Feelings of confusion and frustration with a missing loved one’s case and the police investigation are often reported by family members.

Family members may feel a need to participate in the search as a way of coping, keeping actively involved and making sure that everything is being done to locate the missing loved one.

However, investigating missing person cases has traditionally been considered a police responsibility.

File a missing person report

When someone you love goes missing, please contact the police agency where your loved one disappeared to file a missing person report as soon as possible. Law enforcement is the single best resource in helping to locate missing persons.

Even when the person has disappeared years or decades before, you can still file a missing person report.

Now what?

One of the best ways to assist in the search is to raise awareness of your loved one’s disappearance among friends and in the public eye.

Notifying friends and family about the disappearance is a good way to find out who had the last contact with the missing person.  Always ask if the family member or friend knows of anyone else that should be contacted.

When the time is appropriate, contact your missing loved one’s employer, school, doctor, financial institution, landlord, etc. to let them know about the disappearance.

Create posters of your missing relative that provide a photo, physical description and contact information to ask for help from the public.  Often extended family, friends and even members of the public will help to distribute the posters in public places.  If possible, get permission to put up posters in businesses or public areas.  Approach a local printing business to see if they are able to print the posters at no, or reduced costs.

Seeking out additional assistance
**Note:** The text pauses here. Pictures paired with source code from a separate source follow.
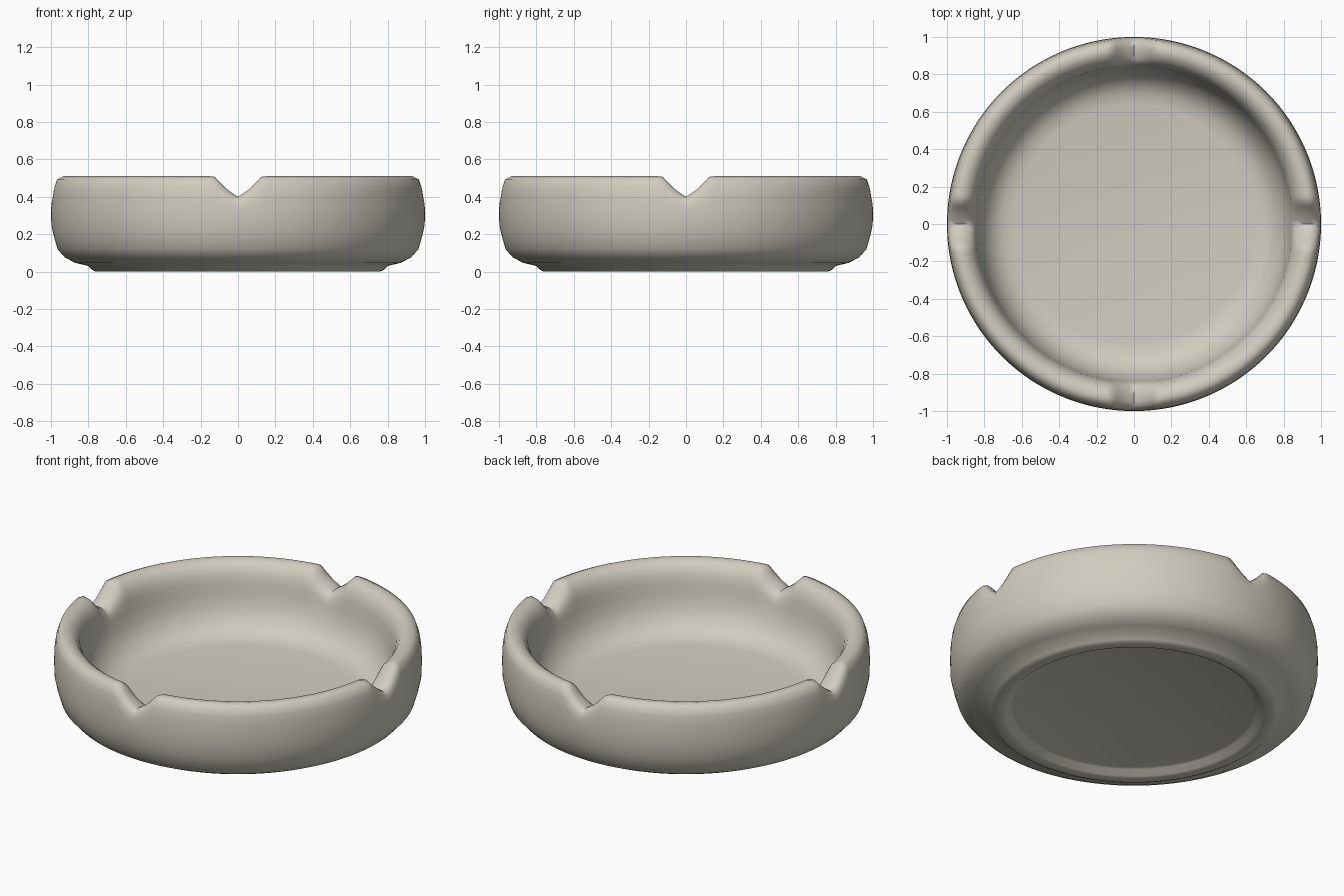
import bpy, bmesh, math

if "Cube" in bpy.data.objects:
    bpy.data.objects.remove(bpy.data.objects["Cube"])

SEGMENTS = 240
TOP, NOTCH_BASE = 0.51, 0.33

# Cross-section (radius, height) from under the base, round the rim, to the floor
PROFILE = [
    (0.655, 0.035), (0.67, 0.03), (0.70, 0.005), (0.715, 0.0),
    (0.76, 0.0), (0.78, 0.01), (0.80, 0.03), (0.87, 0.047), (0.925, 0.075),
    (0.965, 0.12), (0.985, 0.19), (0.998, 0.25), (1.0, 0.33), (0.997, 0.40),
    (0.99, 0.45), (0.975, 0.495), (0.945, 0.51), (0.91, 0.503), (0.88, 0.48),
    (0.86, 0.445), (0.848, 0.40), (0.84, 0.34), (0.825, 0.27), (0.795, 0.205),
    (0.75, 0.155), (0.70, 0.13), (0.64, 0.12),
]
# Rim height against distance from the notch centre line
NOTCH = [(0.0, 0.40), (0.06, 0.44), (0.105, 0.487), (0.125, 0.508), (0.14, TOP)]


def rim_height(d):
    for (d0, z0), (d1, z1) in zip(NOTCH, NOTCH[1:]):
        if d <= d1:
            return z0 + (z1 - z0) * (d - d0) / (d1 - d0)
    return TOP


bm = bmesh.new()

# Revolve the cross-section, lowering the rim at four notches
rings = []
for r, z in PROFILE:
    ring = []
    for i in range(SEGMENTS):
        a = 2 * math.pi * i / SEGMENTS
        x, y = r * math.cos(a), r * math.sin(a)
        h = z
        if z > NOTCH_BASE:
            k = (rim_height(min(abs(x), abs(y))) - NOTCH_BASE) / (TOP - NOTCH_BASE)
            h = NOTCH_BASE + (z - NOTCH_BASE) * k
        ring.append(bm.verts.new((x, y, h)))
    rings.append(ring)

for a, b in zip(rings, rings[1:]):
    for i in range(SEGMENTS):
        j = (i + 1) % SEGMENTS
        bm.faces.new((a[i], a[j], b[j], b[i]))

# Close the underside recess and the inner floor
for ring in (rings[0], rings[-1]):
    bm.faces.new(ring)
bmesh.ops.recalc_face_normals(bm, faces=bm.faces)

mesh = bpy.data.meshes.new("ashtray_bowl")
bm.to_mesh(mesh)
bm.free()
bowl = bpy.data.objects.new("ashtray_bowl", mesh)
bpy.context.collection.objects.link(bowl)

glaze = bpy.data.materials.new("warm_grey_ceramic")
glaze.diffuse_color = (0.63, 0.60, 0.52, 1)
glaze.use_nodes = True
glaze.node_tree.nodes["Principled BSDF"].inputs["Base Color"].default_value = glaze.diffuse_color
mesh.materials.append(glaze)

# Smooth shading
bpy.context.view_layer.objects.active = bowl
bowl.select_set(True)
bpy.ops.object.shade_smooth_by_angle(angle=math.radians(50))
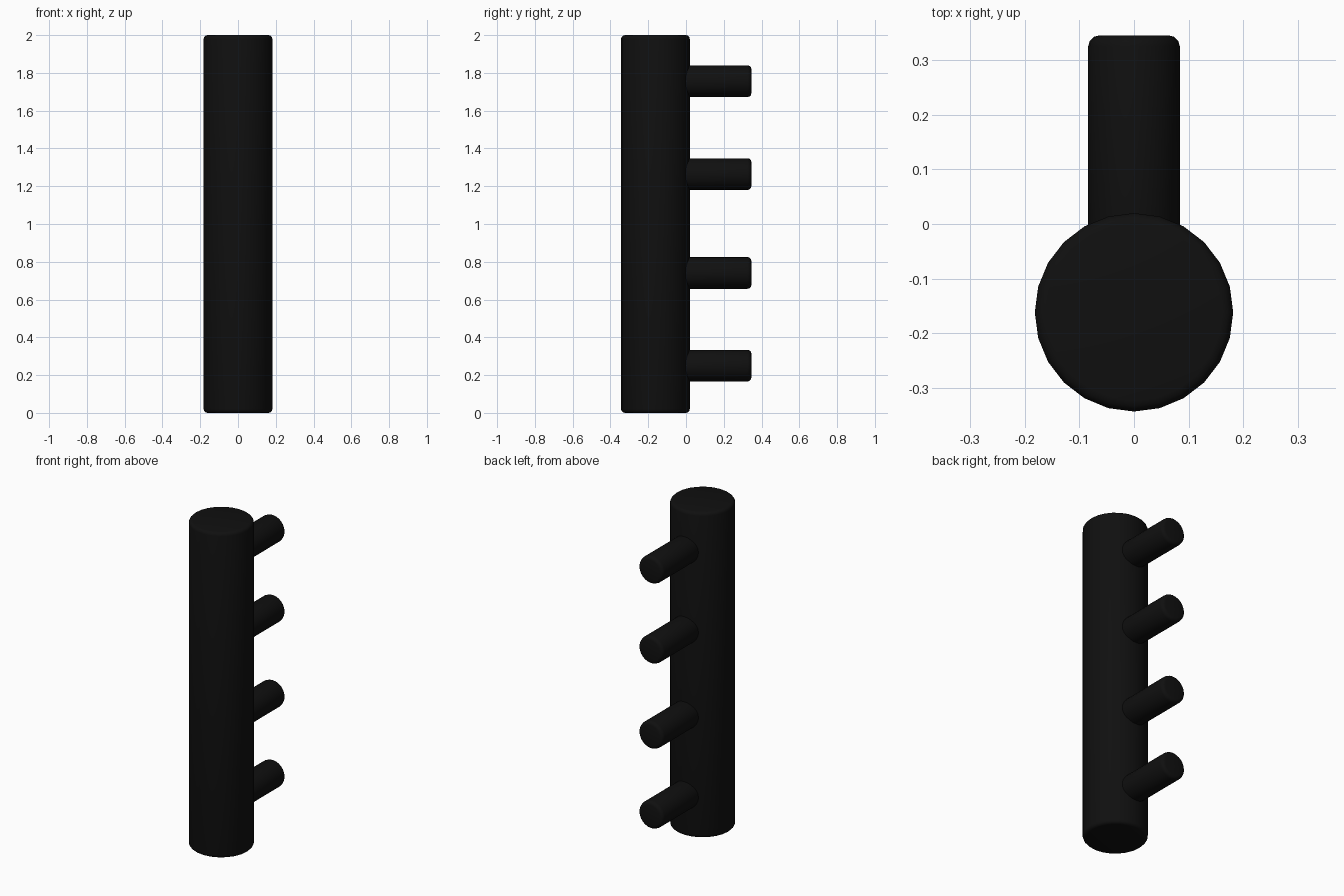
import bpy, bmesh, math
from mathutils import Matrix

if "Cube" in bpy.data.objects:
    bpy.data.objects.remove(bpy.data.objects["Cube"])

black = bpy.data.materials.new("black")
black.diffuse_color = (0.005, 0.005, 0.005, 1)
black.use_nodes = True
black.node_tree.nodes["Principled BSDF"].inputs["Base Color"].default_value = black.diffuse_color


def rounded_cylinder(name, radius, length, bevel, matrix):
    """Cylinder along local z with rounded end rims."""
    bm = bmesh.new()
    bmesh.ops.create_cone(bm, cap_ends=True, segments=24,
                          radius1=radius, radius2=radius, depth=length)
    rims = [e for e in bm.edges
            if abs(e.verts[0].co.z - e.verts[1].co.z) < 1e-5]
    bmesh.ops.bevel(bm, geom=rims, offset=bevel, segments=3,
                    profile=0.5, affect='EDGES')
    bm.transform(matrix)
    mesh = bpy.data.meshes.new(name)
    bm.to_mesh(mesh)
    bm.free()
    mesh.materials.append(black)
    obj = bpy.data.objects.new(name, mesh)
    bpy.context.collection.objects.link(obj)
    bpy.ops.object.select_all(action='DESELECT')
    bpy.context.view_layer.objects.active = obj
    obj.select_set(True)
    bpy.ops.object.shade_smooth_by_angle(angle=math.radians(35))


# Upright post
rounded_cylinder("post", 0.182, 2.0, 0.02, Matrix.Translation((0, -0.162, 1.0)))

# Four pegs reaching out of the back of the post
peg_start, peg_end = -0.06, 0.346
for i, z in enumerate((0.25, 0.741, 1.264, 1.756)):
    place = (Matrix.Translation((0, (peg_start + peg_end) / 2, z))
             @ Matrix.Rotation(math.radians(-90), 4, 'X'))
    rounded_cylinder(f"peg_{i + 1}", 0.084, peg_end - peg_start, 0.02, place)
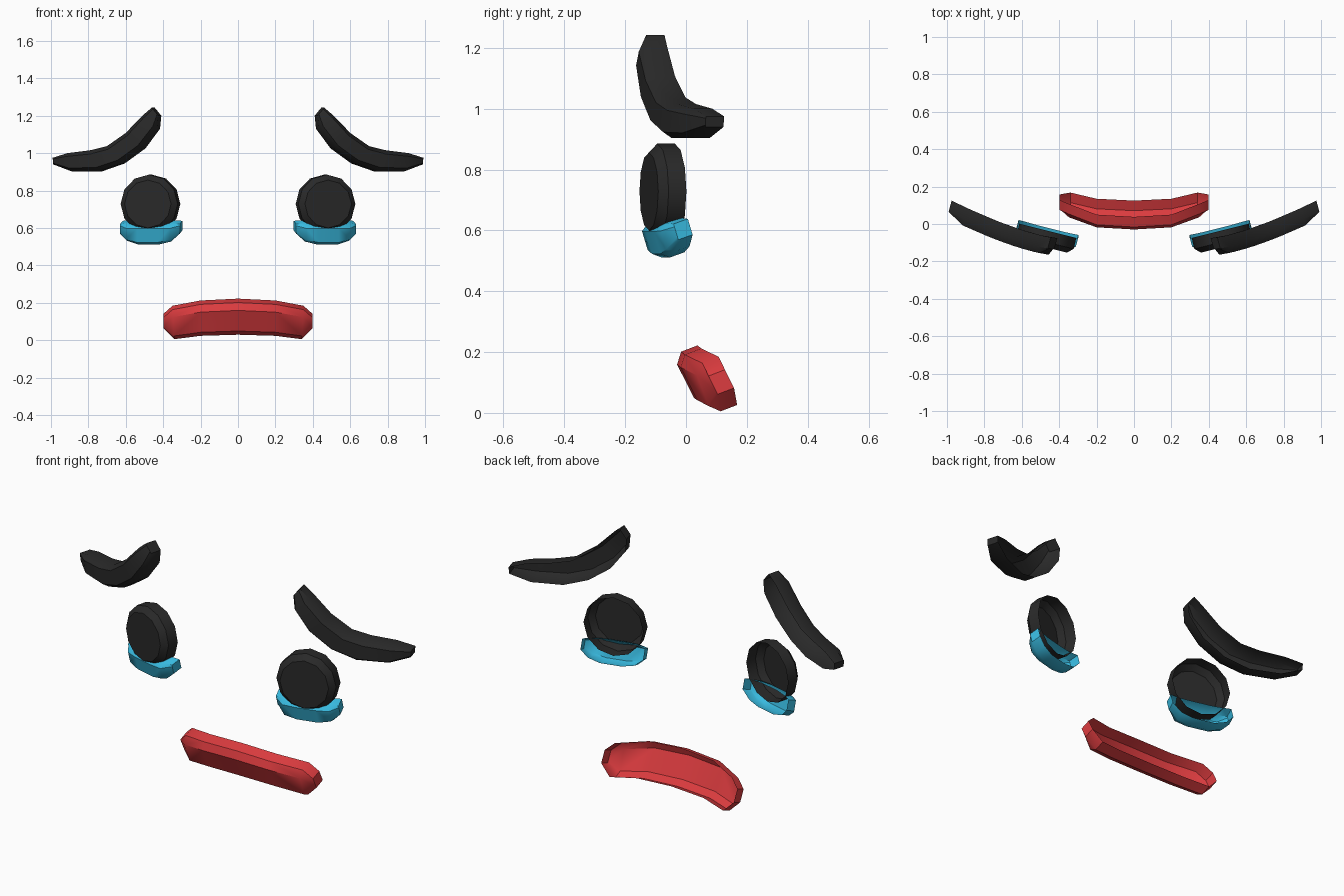
import bpy, bmesh, math
from mathutils import Vector

if "Cube" in bpy.data.objects:
    bpy.data.objects.remove(bpy.data.objects["Cube"])


def material(name, rgb):
    m = bpy.data.materials.new(name)
    m.diffuse_color = (*rgb, 1)
    m.use_nodes = True
    m.node_tree.nodes["Principled BSDF"].inputs["Base Color"].default_value = m.diffuse_color
    return m


BLACK = material("soft black", (0.022, 0.022, 0.022))
BLUE = material("sky blue", (0.04, 0.49, 0.74))
RED = material("warm red", (0.72, 0.045, 0.05))


def finish(name, bm, mat):
    """Orient the open shell outwards, mirror it across x, shade it."""
    bmesh.ops.remove_doubles(bm, verts=bm.verts, dist=1e-5)
    bmesh.ops.recalc_face_normals(bm, faces=bm.faces)
    if sum(f.normal.y * f.calc_area() for f in bm.faces) > 0:
        bmesh.ops.reverse_faces(bm, faces=bm.faces)
    me = bpy.data.meshes.new(name)
    bm.to_mesh(me)
    bm.free()
    me.materials.append(mat)
    ob = bpy.data.objects.new(name, me)
    bpy.context.collection.objects.link(ob)
    mod = ob.modifiers.new("mirror", 'MIRROR')
    mod.merge_threshold = 0.001
    bpy.ops.object.select_all(action='DESELECT')
    ob.select_set(True)
    bpy.context.view_layer.objects.active = ob
    bpy.ops.object.shade_smooth_by_angle(angle=math.radians(38))
    return ob


def strip(name, stations, depth, mat, caps):
    """Bevelled strip, open at the back. A station is a (top, bottom) pair."""
    bm = bmesh.new()
    d = Vector(depth)
    rows = []
    for i, (top, bottom) in enumerate(stations):
        t, b = Vector(top), Vector(bottom)
        ends = [k % len(stations) for k in caps]
        w = 0.35 if i in ends else 0.0
        pts = [t + d, t + d * 0.35, t.lerp(b, 0.18) + d * w,
               t.lerp(b, 0.82) + d * w, b + d * 0.35, b + d]
        rows.append([bm.verts.new(p) for p in pts])
    for r, s in zip(rows, rows[1:]):
        for k in range(5):
            bm.faces.new((r[k], r[k + 1], s[k + 1], s[k]))
    for k in caps:
        bm.faces.new(rows[k])
    return finish(name, bm, mat)


# Mouth: downturned, leaning strip (half, mirrored)
strip("mouth", [
    ((0.0, -0.045, 0.19), (0.0, 0.042, 0.018)),
    ((0.2, -0.033, 0.18), (0.2, 0.052, 0.012)),
    ((0.35, 0.025, 0.152), (0.34, 0.085, -0.006)),
    ((0.397, 0.045, 0.11), (0.397, 0.075, 0.05)),
], (0.0, 0.083, 0.032), RED, [-1])

# Eyebrows: curved strips sweeping back around the head
brow = [(.47, 1.243, .435, 1.2), (.52, 1.2, .442, 1.13), (.61, 1.107, .52, 1.025),
        (.71, 1.037, .63, .945), (.8, 1.015, .75, .903), (.92, 1.0, .9, .903),
        (1.0, .975, .997, .94)]


def brow_point(x, z):
    return (x, -0.167 + 0.2 * (max(x - 0.435, 0) / 0.565) ** 1.4, z)


strip("eyebrows", [(brow_point(a, b), brow_point(c, e)) for a, b, c, e in brow],
      (-0.025, 0.092, 0.0), BLACK, [0, -1])

# Lower eyelids: D-shaped strips under the eyes
lid = [(.318, -.146, .612, .56), (.365, -.15, .615, .518), (.43, -.14, .617, .502),
       (.54, -.112, .617, .502), (.60, -.088, .615, .522), (.637, -.066, .612, .56)]
strip("lower_eyelids", [((x, y, t), (x, y + (t - b) * 0.3, b)) for x, y, t, b in lid],
      (-0.02, 0.072, 0.026), BLUE, [0, -1])

# Eyes: twelve-sided bevelled discs turned outwards, open at the back
bm = bmesh.new()
a = math.radians(14)
side = Vector((math.cos(a), math.sin(a), 0))
back = Vector((-math.sin(a), math.cos(a), 0))
centre = Vector((0.482, -0.122, 0.728))
rings = []
for r, w in ((0.128, 0.0), (0.157, 0.028), (0.157, 0.088)):
    rings.append([bm.verts.new(centre + back * w + side * (r * math.sin(k * math.pi / 6))
                               + Vector((0, 0, r * math.cos(k * math.pi / 6))))
                  for k in range(12)])
bm.faces.new(rings[0])
for p, q in zip(rings, rings[1:]):
    for k in range(12):
        n = (k + 1) % 12
        bm.faces.new((p[k], p[n], q[n], q[k]))
finish("eyes", bm, BLACK)
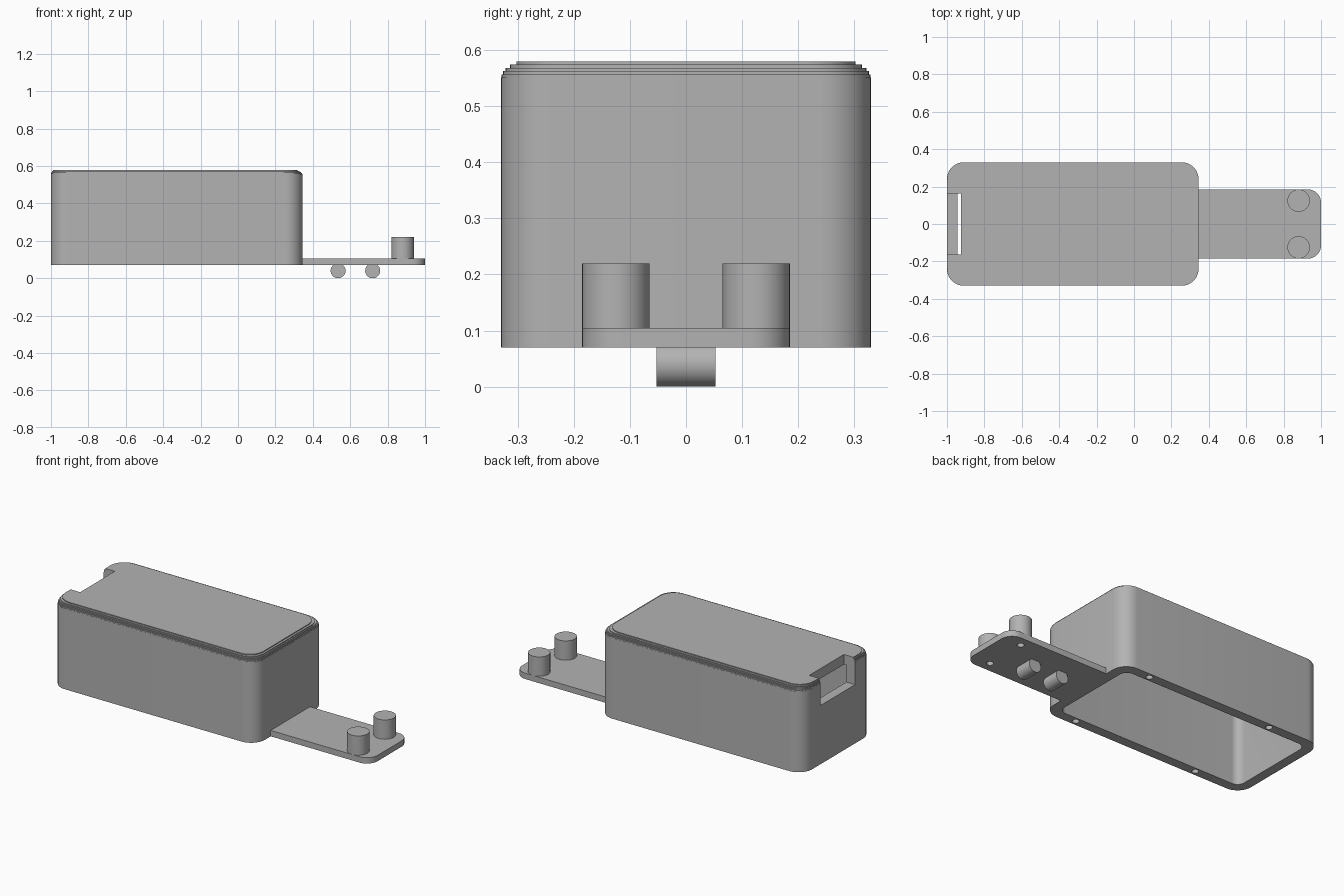
import bpy, bmesh, math
from mathutils import Matrix

cube = bpy.data.objects.get("Cube")
if cube:
    bpy.data.objects.remove(cube, do_unlink=True)

grey = bpy.data.materials.new("plain grey")
grey.use_nodes = True
COLOUR = (0.45, 0.45, 0.45, 1)
grey.diffuse_color = COLOUR
grey.node_tree.nodes["Principled BSDF"].inputs["Base Color"].default_value = COLOUR


def finish(name, bm):
    bmesh.ops.recalc_face_normals(bm, faces=bm.faces)
    mesh = bpy.data.meshes.new(name)
    bm.to_mesh(mesh)
    bm.free()
    mesh.materials.append(grey)
    obj = bpy.data.objects.new(name, mesh)
    bpy.context.collection.objects.link(obj)
    return obj


def rounded_ring(bm, x0, x1, half_y, z, r_left, r_right, segs=10):
    """Ring of vertices around a rectangle with rounded corners."""
    corners = ((x1, 1, r_right, 0), (x0, 1, r_left, 1), (x0, -1, r_left, 2), (x1, -1, r_right, 3))
    ring = []
    for x, sy, r, quarter in corners:
        cx = x - r if x == x1 else x + r
        cy = sy * (half_y - r)
        for i in range(segs + 1 if r else 1):
            a = (quarter + i / segs) * math.pi / 2
            ring.append(bm.verts.new((cx + r * math.cos(a), cy + r * math.sin(a), z)))
    return ring


def loft(name, rings):
    bm = bmesh.new()
    loops = [rounded_ring(bm, *ring) for ring in rings]
    for low, high in zip(loops, loops[1:]):
        for i in range(len(low)):
            j = (i + 1) % len(low)
            bm.faces.new((low[i], low[j], high[j], high[i]))
    bm.faces.new(loops[0][::-1])
    bm.faces.new(loops[-1])
    return finish(name, bm)


def slab(name, x0, x1, half_y, z0, z1, r_left=0, r_right=0):
    return loft(name, [(x0, x1, half_y, z, r_left, r_right) for z in (z0, z1)])


def cylinder(name, centre, radius, depth, along_y=False, sides=40):
    bm = bmesh.new()
    turn = Matrix.Rotation(math.pi / 2 if along_y else 0, 4, "X")
    bmesh.ops.create_cone(bm, cap_ends=True, segments=sides, radius1=radius, radius2=radius,
                          depth=depth, matrix=Matrix.Translation(centre) @ turn)
    return finish(name, bm)


def cut(obj, cutters):
    for cutter in cutters:
        mod = obj.modifiers.new("cut", "BOOLEAN")
        mod.operation = "DIFFERENCE"
        mod.solver = "EXACT"
        mod.object = cutter
        cutter.hide_render = True
    graph = bpy.context.evaluated_depsgraph_get()
    mesh = bpy.data.meshes.new_from_object(obj.evaluated_get(graph))
    obj.modifiers.clear()
    obj.data = mesh
    for cutter in cutters:
        bpy.data.objects.remove(cutter, do_unlink=True)


# Housing shell with a stepped top edge
BASE, SHOULDER, TOP = 0.07, 0.545, 0.58
HALF, STEPS, EDGE = 0.33, 6, 0.035
rings = [(-1, 0.345, HALF, BASE, 0.09, 0.09)]
for i in range(STEPS):
    h = i / STEPS
    inset = EDGE * (1 - math.sqrt(1 - h * h)) * 1.8
    z_low = SHOULDER + (TOP - SHOULDER) * h
    z_high = SHOULDER + (TOP - SHOULDER) * (i + 1) / STEPS
    size = (-1 + 0.4 * inset, 0.345 - inset, HALF - inset)
    if i:
        rings.append((*size, z_low, 0.09, 0.09))
    rings.append((*size, z_high, 0.09, 0.09))
housing = loft("housing", rings)

# Open cavity, end notch and screw holes
cutters = [slab("cavity_cutter", -0.943, 0.285, 0.272, -0.1, 0.52, 0.045, 0.045),
           slab("notch_cutter", -1.1, -0.926, 0.163, 0.42, 0.7)]
for x in (-0.67, 0.147):
    for y in (-0.3, 0.3):
        cutters.append(cylinder("screw_cutter", (x, y, 0.07), 0.019, 0.24, sides=20))
cut(housing, cutters)

# Tongue plate
plate = slab("tongue_plate", 0.34, 1, 0.185, BASE, 0.105, 0, 0.07)
cut(plate, [cylinder("pin_hole_cutter", (0.88, y, 0.07), 0.019, 0.2, sides=20)
            for y in (-0.125, 0.125)])
parts = [housing, plate]

# Upright pins, hollow from below
for side, y in (("right", -0.125), ("left", 0.125)):
    pin = cylinder(side + "_pin", (0.88, y, 0.1625), 0.06, 0.115)
    cut(pin, [cylinder("pin_cutter", (0.88, y, 0.09), 0.019, 0.16, sides=20)])
    parts.append(pin)

# Rollers under the plate
for name, x in (("inner_roller", 0.535), ("outer_roller", 0.72)):
    parts.append(cylinder(name, (x, 0, 0.04), 0.04, 0.105, along_y=True))

# Smooth round walls, keep hard edges
bpy.ops.object.select_all(action="DESELECT")
for obj in parts:
    obj.select_set(True)
bpy.context.view_layer.objects.active = housing
bpy.ops.object.shade_smooth_by_angle(angle=math.radians(30))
Depending on the circumstances of your loved one’s case, it may be possible to ask for help from specialty groups who frequent the area where the disappearance occurred.  For example, if your loved one has gone missing in a wilderness area, municipal, provincial park authorities or Parks Canada may be able to assist in distributing information about your loved one to park visitors.  Hunters, skiers, boater, hikers, cyclists and other enthusiasts can increase the number of people involved in searching for your loved one.

If your family member talked about exploring different areas of the province or country, contacting media in the other areas may be useful.

In some situations, family members or loved ones may want to organize and lead searches.  Before organizing a search, family members should speak with police to make sure that areas to be searched have been cleared with police.  It may be possible to arrange for trained searchers to help.  There are many Search and Rescue (SAR) organizations listed on the Internet and Social Media.

Awareness activities

Some families and friends organize awareness-building activities that range from simple activities to large-scale events.   Consulting with those closest to the missing person is recommended to ensure that they are comfortable participating in the event.

Some activities organized by families are:

  • Candlelight vigils;
  • Community events (e.g. BBQ, community dinners, concert, picnics, etc.);
  • Setting up an information kiosk at public concerts or other special events;
  • Selling t-shirts with the missing person’s photo;
  • Creating dedicated Facebook or X accounts;
  • Putting up posters or banners;
  • Handing out missing person flyers;
  • Holding a rally;
  • Public dove or butterfly release.

This document has been developed by the CCIMA for general information purposes (12/2012).